** RECORDS SHOWN follows **

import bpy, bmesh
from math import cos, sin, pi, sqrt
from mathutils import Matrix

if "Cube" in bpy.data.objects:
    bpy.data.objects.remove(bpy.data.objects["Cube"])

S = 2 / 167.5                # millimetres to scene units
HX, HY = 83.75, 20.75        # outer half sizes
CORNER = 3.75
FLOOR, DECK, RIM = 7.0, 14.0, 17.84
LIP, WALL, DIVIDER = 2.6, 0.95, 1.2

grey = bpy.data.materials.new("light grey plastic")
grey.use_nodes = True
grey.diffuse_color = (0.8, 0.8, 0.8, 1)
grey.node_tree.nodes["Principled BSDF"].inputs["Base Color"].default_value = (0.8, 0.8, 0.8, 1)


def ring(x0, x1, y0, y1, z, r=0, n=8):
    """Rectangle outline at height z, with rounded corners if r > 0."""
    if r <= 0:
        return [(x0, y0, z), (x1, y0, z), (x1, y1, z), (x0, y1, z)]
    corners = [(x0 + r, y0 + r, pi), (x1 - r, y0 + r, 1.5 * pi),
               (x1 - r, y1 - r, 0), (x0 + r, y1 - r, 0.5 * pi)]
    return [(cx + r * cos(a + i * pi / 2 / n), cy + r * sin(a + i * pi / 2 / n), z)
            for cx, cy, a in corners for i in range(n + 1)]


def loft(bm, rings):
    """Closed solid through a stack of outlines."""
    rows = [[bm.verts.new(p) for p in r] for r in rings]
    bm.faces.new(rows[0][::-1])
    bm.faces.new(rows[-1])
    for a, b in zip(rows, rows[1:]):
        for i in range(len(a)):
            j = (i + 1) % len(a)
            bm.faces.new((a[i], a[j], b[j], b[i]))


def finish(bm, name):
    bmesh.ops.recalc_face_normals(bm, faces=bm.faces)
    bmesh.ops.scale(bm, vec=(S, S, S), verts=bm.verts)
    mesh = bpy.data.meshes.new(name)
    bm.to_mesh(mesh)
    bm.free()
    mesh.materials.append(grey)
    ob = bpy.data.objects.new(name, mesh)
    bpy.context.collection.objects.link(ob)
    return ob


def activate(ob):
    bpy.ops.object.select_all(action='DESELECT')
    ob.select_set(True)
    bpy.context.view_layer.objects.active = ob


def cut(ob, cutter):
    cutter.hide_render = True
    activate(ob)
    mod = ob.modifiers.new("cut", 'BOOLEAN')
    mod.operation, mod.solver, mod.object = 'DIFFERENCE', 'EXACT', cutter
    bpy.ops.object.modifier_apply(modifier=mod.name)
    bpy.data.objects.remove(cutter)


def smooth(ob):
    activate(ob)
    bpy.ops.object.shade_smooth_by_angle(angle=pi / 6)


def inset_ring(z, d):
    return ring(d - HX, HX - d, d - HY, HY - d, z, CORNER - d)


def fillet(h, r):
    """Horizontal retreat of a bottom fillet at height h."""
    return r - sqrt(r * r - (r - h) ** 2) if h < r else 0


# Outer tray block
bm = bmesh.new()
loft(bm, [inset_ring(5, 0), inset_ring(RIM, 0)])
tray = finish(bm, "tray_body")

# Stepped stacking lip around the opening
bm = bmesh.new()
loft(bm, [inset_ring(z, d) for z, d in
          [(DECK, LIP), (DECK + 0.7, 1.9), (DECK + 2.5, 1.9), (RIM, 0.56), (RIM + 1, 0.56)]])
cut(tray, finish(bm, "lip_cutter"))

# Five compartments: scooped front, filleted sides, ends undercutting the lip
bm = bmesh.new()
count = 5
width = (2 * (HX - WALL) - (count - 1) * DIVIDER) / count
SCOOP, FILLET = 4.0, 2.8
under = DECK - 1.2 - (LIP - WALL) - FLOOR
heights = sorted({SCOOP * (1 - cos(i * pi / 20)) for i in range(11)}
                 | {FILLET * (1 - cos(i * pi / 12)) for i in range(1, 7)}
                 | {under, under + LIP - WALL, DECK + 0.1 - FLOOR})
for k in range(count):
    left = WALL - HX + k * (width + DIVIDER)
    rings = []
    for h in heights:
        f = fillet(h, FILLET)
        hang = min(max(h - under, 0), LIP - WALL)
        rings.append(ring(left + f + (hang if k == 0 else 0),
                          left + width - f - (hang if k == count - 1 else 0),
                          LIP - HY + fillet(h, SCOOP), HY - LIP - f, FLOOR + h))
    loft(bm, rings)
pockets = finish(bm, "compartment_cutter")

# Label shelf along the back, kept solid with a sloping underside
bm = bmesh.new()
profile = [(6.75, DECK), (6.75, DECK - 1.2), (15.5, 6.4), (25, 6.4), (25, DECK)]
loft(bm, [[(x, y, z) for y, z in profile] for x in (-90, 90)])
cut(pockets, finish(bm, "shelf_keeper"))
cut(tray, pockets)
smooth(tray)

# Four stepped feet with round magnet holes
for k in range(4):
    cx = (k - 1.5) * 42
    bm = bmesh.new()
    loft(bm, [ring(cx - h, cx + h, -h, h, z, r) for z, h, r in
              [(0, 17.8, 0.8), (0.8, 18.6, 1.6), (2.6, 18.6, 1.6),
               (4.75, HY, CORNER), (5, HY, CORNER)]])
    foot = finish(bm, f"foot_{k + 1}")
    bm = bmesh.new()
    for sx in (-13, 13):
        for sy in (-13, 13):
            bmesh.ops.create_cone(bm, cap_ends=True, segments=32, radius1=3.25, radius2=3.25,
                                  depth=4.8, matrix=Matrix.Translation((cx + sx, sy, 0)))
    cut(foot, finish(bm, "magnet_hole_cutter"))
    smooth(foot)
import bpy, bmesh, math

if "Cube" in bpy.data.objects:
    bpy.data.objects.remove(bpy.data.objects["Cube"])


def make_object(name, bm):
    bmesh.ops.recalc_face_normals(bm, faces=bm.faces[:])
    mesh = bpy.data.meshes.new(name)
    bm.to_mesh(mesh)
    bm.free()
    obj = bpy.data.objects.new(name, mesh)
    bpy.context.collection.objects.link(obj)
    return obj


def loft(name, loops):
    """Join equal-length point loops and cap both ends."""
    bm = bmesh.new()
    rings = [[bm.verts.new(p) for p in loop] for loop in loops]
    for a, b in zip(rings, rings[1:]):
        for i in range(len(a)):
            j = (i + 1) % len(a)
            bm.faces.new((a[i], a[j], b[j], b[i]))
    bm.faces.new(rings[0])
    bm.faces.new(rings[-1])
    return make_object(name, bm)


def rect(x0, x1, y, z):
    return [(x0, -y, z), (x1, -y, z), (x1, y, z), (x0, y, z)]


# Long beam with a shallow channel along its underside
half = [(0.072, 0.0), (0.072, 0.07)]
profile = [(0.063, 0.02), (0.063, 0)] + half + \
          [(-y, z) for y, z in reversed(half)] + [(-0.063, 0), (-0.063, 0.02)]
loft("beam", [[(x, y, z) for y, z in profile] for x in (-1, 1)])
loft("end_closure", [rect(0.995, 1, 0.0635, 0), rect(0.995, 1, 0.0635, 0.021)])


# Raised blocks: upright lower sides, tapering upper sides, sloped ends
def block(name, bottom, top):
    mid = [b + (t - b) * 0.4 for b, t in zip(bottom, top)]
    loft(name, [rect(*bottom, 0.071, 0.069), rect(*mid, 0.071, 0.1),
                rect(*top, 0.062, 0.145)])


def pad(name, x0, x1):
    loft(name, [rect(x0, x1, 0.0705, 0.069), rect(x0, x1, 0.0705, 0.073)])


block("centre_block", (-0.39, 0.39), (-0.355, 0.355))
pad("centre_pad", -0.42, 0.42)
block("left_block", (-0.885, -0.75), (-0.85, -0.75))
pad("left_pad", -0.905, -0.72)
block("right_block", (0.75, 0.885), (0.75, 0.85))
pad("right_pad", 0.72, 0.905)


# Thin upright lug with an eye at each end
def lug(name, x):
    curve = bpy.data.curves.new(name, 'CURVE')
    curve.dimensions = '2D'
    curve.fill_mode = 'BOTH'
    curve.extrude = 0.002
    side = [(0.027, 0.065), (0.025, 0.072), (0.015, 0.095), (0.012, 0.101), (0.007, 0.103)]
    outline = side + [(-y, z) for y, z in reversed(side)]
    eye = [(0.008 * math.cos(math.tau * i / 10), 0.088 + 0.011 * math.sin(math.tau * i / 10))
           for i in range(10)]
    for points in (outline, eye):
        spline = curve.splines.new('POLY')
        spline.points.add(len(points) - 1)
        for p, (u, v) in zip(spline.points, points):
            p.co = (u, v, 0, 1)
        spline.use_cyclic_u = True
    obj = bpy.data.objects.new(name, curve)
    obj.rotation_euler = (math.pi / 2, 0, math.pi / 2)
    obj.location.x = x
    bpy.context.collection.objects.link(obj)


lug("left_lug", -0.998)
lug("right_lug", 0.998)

** End of RECORDS SHOWN **

TASK
Search the records for the word "finish". Copy every line that has it.

RESPONSE AREA
def finish(bm, name):
tray = finish(bm, "tray_body")
cut(tray, finish(bm, "lip_cutter"))
pockets = finish(bm, "compartment_cutter")
cut(pockets, finish(bm, "shelf_keeper"))
    foot = finish(bm, f"foot_{k + 1}")
    cut(foot, finish(bm, "magnet_hole_cutter"))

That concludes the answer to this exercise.